import sys import os import inspect print "Python " + sys.version print print __file__ # main.py print sys.argv # main.py print inspect.stack() # lib/bar.py print sys.path # C:filepaths print print os.path.realpath(__file__) # C:filepathsmain.py print os.path.abspath(__file__) # C:filepathsmain.py print os.path.basename(__file__) # main.py print os.path.basename(os.path.realpath(sys.argv)) # main.py print print sys.path # C:filepaths print os.path.abspath(os.path.split(sys.argv)) # C:filepaths print os.path.dirname(os.path.abspath(__file__)) # C:filepaths print os.path.dirname(os.path.realpath(sys.argv)) # C:filepaths print os.path.dirname(__file__) # (empty string) print print inspect.getfile(inspect.currentframe()) # lib/bar.py print os.path.abspath(inspect.getfile(inspect.currentframe())) # C:filepathslibbar.py print os.path.dirname(os.path.abspath(inspect.getfile(inspect.currentframe()))) # C:filepathslib print print os.path.abspath(inspect.stack()) # C:filepathslibbar.py print os.path.dirname(os.path.abspath(inspect.stack())) # C:filepathslib print
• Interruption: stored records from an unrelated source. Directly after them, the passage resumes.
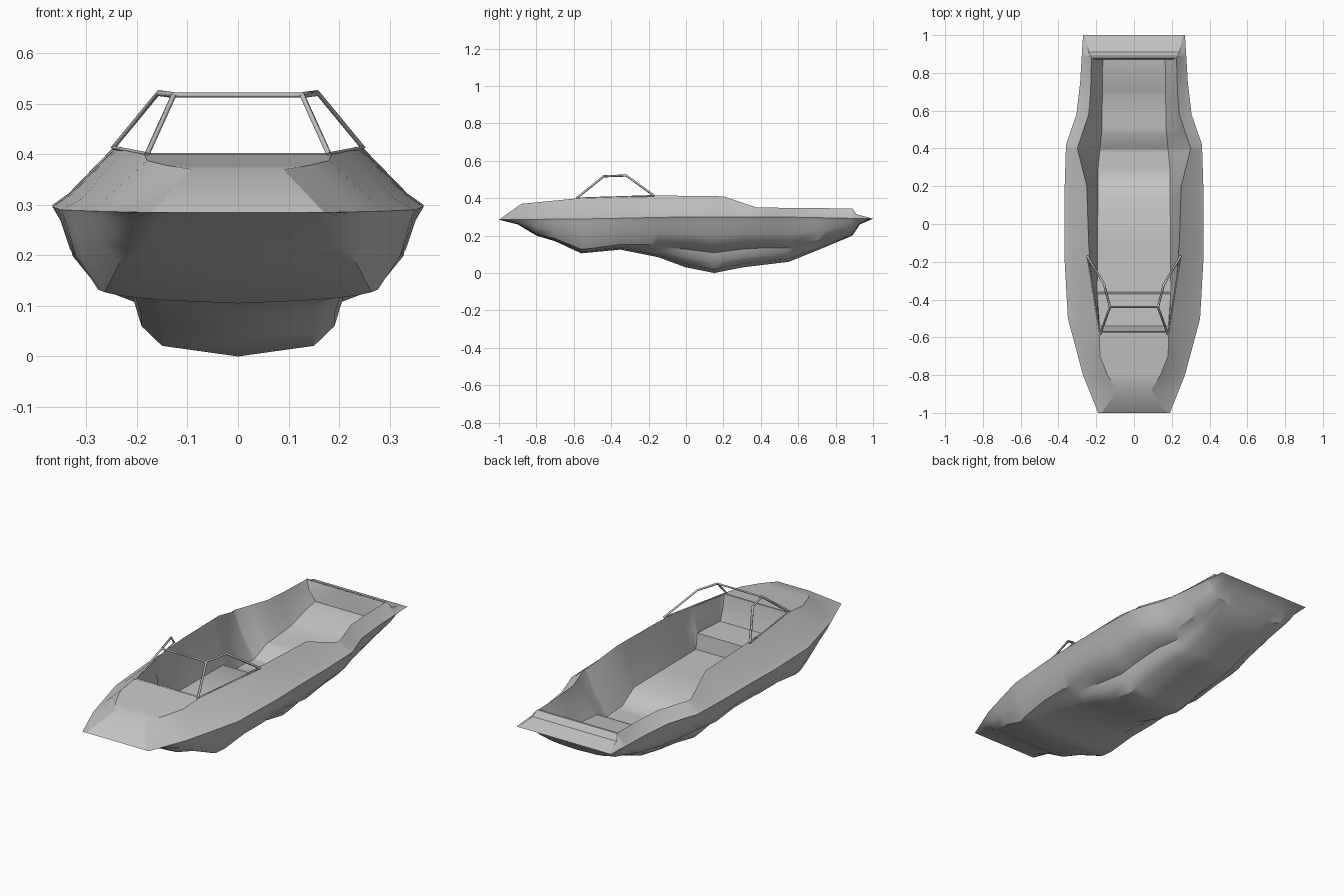
import bpy
from mathutils import Vector

cube = bpy.data.objects.get("Cube")
if cube:
    bpy.data.objects.remove(cube)

grey = bpy.data.materials.new("plain grey")
grey.use_nodes = True
grey.diffuse_color = (.55, .55, .55, 1)
grey.node_tree.nodes["Principled BSDF"].inputs["Base Color"].default_value = grey.diffuse_color

# Lengthwise profiles: (position, value) from bow to stern
KEEL = [(-1, .285), (-.9, .26), (-.8, .2), (-.7, .17), (-.56, .105), (-.35, .125), (-.15, .085),
        (0, .03), (.15, 0), (.3, .03), (.55, .06), (.7, .12), (.89, .2), (.93, .26), (1, .29)]
RAIL_WIDTH = [(-1, .19), (-.8, .27), (-.5, .35), (-.2, .367), (.2, .367), (.42, .36),
              (.58, .305), (.75, .285), (1, .27)]
RAIL_HEIGHT = [(-1, .285), (-.5, .29), (0, .3), (.5, .3), (1, .29)]
RIM_WIDTH = [(-1, .17), (-.88, .09), (-.8, .14), (-.7, .18), (-.57, .185), (-.3, .225),
             (-.1, .24), (.2, .25), (.4, .3), (.58, .24), (.7, .23), (.88, .225), (.91, .24), (1, .26)]
RIM_HEIGHT = [(-1, .285), (-.88, .37), (-.57, .4), (-.2, .415), (.2, .41), (.38, .35),
              (.89, .345), (.91, .315), (1, .29)]
FLOOR_HEIGHT = [(-.57, .4), (-.56, .33), (-.54, .27), (-.37, .27), (-.36, .19), (.15, .19),
                (.25, .13), (.39, .13), (.48, .18), (.68, .2), (.8, .24), (.87, .25), (.88, .345)]
FLOOR_WIDTH = [(-.57, .18), (-.36, .195), (.3, .19), (.5, .17), (.87, .165), (.88, .22)]
DEEP = [(-.4, 0), (0, 1), (.4, 1), (.9, .3)]

# Hull section as fractions of width and height: shallow bow form and deep midship form
SHALLOW = [(0, 0), (.4, .03), (.6, .06), (.72, .09), (.79, .12), (.92, .5), (.97, .85), (1, 1)]
STEPPED = [(0, 0), (.41, .07), (.52, .2), (.56, .36), (.75, .45), (.89, .66), (.945, .88), (1, 1)]

COCKPIT_FRONT, COCKPIT_BACK = -.57, .88


def mix(a, b, t):
    return a + (b - a) * t


def at(profile, y):
    """Read a lengthwise profile at y."""
    if y <= profile[0][0]:
        return profile[0][1]
    for (y0, v0), (y1, v1) in zip(profile, profile[1:]):
        if y <= y1:
            return mix(v0, v1, (y - y0) / (y1 - y0))
    return profile[-1][1]


def hull_section(y):
    keel, width, height = at(KEEL, y), at(RAIL_WIDTH, y), at(RAIL_HEIGHT, y)
    deep = at(DEEP, y)
    return [(width * mix(a[0], b[0], deep), y, mix(keel, height, mix(a[1], b[1], deep)))
            for a, b in zip(SHALLOW, STEPPED)]


def side_deck_section(y):
    rail = Vector((at(RAIL_WIDTH, y), y, at(RAIL_HEIGHT, y)))
    rim = Vector((at(RIM_WIDTH, y), y, at(RIM_HEIGHT, y)))
    shoulder = (mix(rail.x, rim.x, .27), y, mix(rail.z, rim.z, .2))
    return [rail, shoulder, rim]


def cover_section(y):
    height = at(RIM_HEIGHT, y)
    return [(at(RIM_WIDTH, y), y, height), (0, y, height)]


def cockpit_section(y):
    rim_w, rim_z = at(RIM_WIDTH, y), at(RIM_HEIGHT, y)
    floor_w, floor_z = at(FLOOR_WIDTH, y), at(FLOOR_HEIGHT, y)
    wall = (mix(rim_w, floor_w, .4), y, mix(rim_z, floor_z, .5))
    return [(rim_w, y, rim_z), wall, (floor_w, y, floor_z), (0, y, floor_z)]


def finish(obj):
    obj.data.materials.append(grey)
    bpy.ops.object.select_all(action='DESELECT')
    obj.select_set(True)
    bpy.context.view_layer.objects.active = obj


def loft(name, section, start, end, profiles):
    """Skin the half sections between start and end, then mirror them."""
    stations = sorted({y for p in profiles for y, _ in p if start < y < end} | {start, end})
    rows = [section(y) for y in stations]
    n = len(rows[0])
    verts = [p for row in rows for p in row]
    faces = [(i * n + j, (i + 1) * n + j, (i + 1) * n + j + 1, i * n + j + 1)
             for i in range(len(rows) - 1) for j in range(n - 1)]
    mesh = bpy.data.meshes.new(name)
    mesh.from_pydata(verts, [], faces)
    mesh.update()
    obj = bpy.data.objects.new(name, mesh)
    bpy.context.collection.objects.link(obj)
    mirror = obj.modifiers.new("Mirror", 'MIRROR')
    mirror.use_clip = True
    finish(obj)
    bpy.ops.object.shade_smooth_by_angle(angle=.6)
    return obj


# Shell of the boat
rims = [RIM_WIDTH, RIM_HEIGHT]
rails = [RAIL_WIDTH, RAIL_HEIGHT]
loft("hull", hull_section, -1, 1, [KEEL] + rails)
loft("side_deck", side_deck_section, -1, 1, rails + rims)
loft("foredeck", cover_section, -1, COCKPIT_FRONT, rims)
loft("aft_deck", cover_section, COCKPIT_BACK, 1, rims)
loft("cockpit", cockpit_section, COCKPIT_FRONT, COCKPIT_BACK, rims + [FLOOR_HEIGHT, FLOOR_WIDTH])


def bar(name, points, radius=.006):
    """Thin four-sided rod along a path."""
    curve = bpy.data.curves.new(name, 'CURVE')
    curve.dimensions = '3D'
    curve.bevel_depth = radius
    curve.bevel_resolution = 0
    curve.use_fill_caps = True
    spline = curve.splines.new('POLY')
    spline.points.add(len(points) - 1)
    for target, p in zip(spline.points, points):
        target.co = (*p, 1)
    obj = bpy.data.objects.new(name, curve)
    bpy.context.collection.objects.link(obj)
    finish(obj)
    bpy.ops.object.convert(target='MESH')


# Windshield frame
for side, label in ((1, "left"), (-1, "right")):
    foot = (side * .18, -.585, .4)
    corner = (side * .127, -.44, .517)
    elbow = (side * .158, -.32, .521)
    heel = (side * .247, -.17, .413)
    bar("windshield_post_" + label, [foot, corner])
    bar("windshield_side_" + label, [corner, elbow, heel])
    bar("windshield_sill_" + label, [foot, (side * .222, -.32, .408), heel], .004)
bar("windshield_top", [(-.127, -.44, .517), (.127, -.44, .517)], .005)
bar("windshield_base", [(-.18, -.575, .398), (.18, -.575, .398)], .004)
I wrote a function which take into account eclipse debugger and unittest.
It return the folder of the first script you launch. You can optionally specify the __file__ var, but the main thing is that you don’t have to share this variable across all your calling hierarchy.
Maybe you can handle others stack particular cases I didn’t see, but for me it’s ok.
import inspect, os def getRootDirectory(_file_=None): """ Get the directory of the root execution file Can help: http://stackoverflow.com/questions/50499/how-do-i-get-the-path-and-name-of-the-file-that-is-currently-executing For eclipse user with unittest or debugger, the function search for the correct folder in the stack You can pass __file__ (with 4 underscores) if you want the caller directory """ # If we don't have the __file__ : if _file_ is None: # We get the last : rootFile = inspect.stack()[-1] folder = os.path.abspath(rootFile) # If we use unittest : if ("/pysrc" in folder) & ("org.python.pydev" in folder): previous = None # We search from left to right the case.py : for el in inspect.stack(): currentFile = os.path.abspath(el) if ("unittest/case.py" in currentFile) | ("org.python.pydev" in currentFile): break previous = currentFile folder = previous # We return the folder : return os.path.dirname(folder) else: # We return the folder according to specified __file__ : return os.path.dirname(os.path.realpath(_file_))
To get directory of executing script
print os.path.dirname( inspect.getfile(inspect.currentframe()))
Simplest way is:
import subprocess subprocess.call(['python3',<path_to_script_2.py>])
P.S.: I’ve tried
execfile, but since it reads script_2.py as a string,
import os os.path.dirname(os.path.realpath(__file__))
Here is what I use so I can throw my code anywhere without issue.
__name__ is always defined, but
__file__ is only defined when the code is run as a file (e.g. not in IDLE/iPython).
if '__file__' in globals(): self_name = globals()['__file__'] elif '__file__' in locals(): self_name = locals()['__file__'] else: self_name = __name__
Alternatively, this can be written as:
self_name = globals().get('__file__', locals().get('__file__', __name__))
Since Python 3 is fairly mainstream, I wanted to include a
pathlib answer, as I believe that it is probably now a better tool for accessing file and path information.
from pathlib import Path current_file: Path = Path(__file__).resolve()
If you are seeking the directory of the current file, it is as easy as adding
.parent to the
current_path: Path = Path(__file__).parent.resolve()
The following returns the path where your current main script is located at. I tested this with Linux, Win10, IPython and Jupyter Lab. I needed a solution that works for local Jupyter notebooks as well.
import builtins import os import sys def current_dir(): if "get_ipython" in globals() or "get_ipython" in dir(builtins): # os.getcwd() is PROBABLY the dir that hosts the active notebook script. # See also https://github.com/ipython/ipython/issues/10123 return os.getcwd() else: return os.path.abspath(os.path.dirname(sys.argv))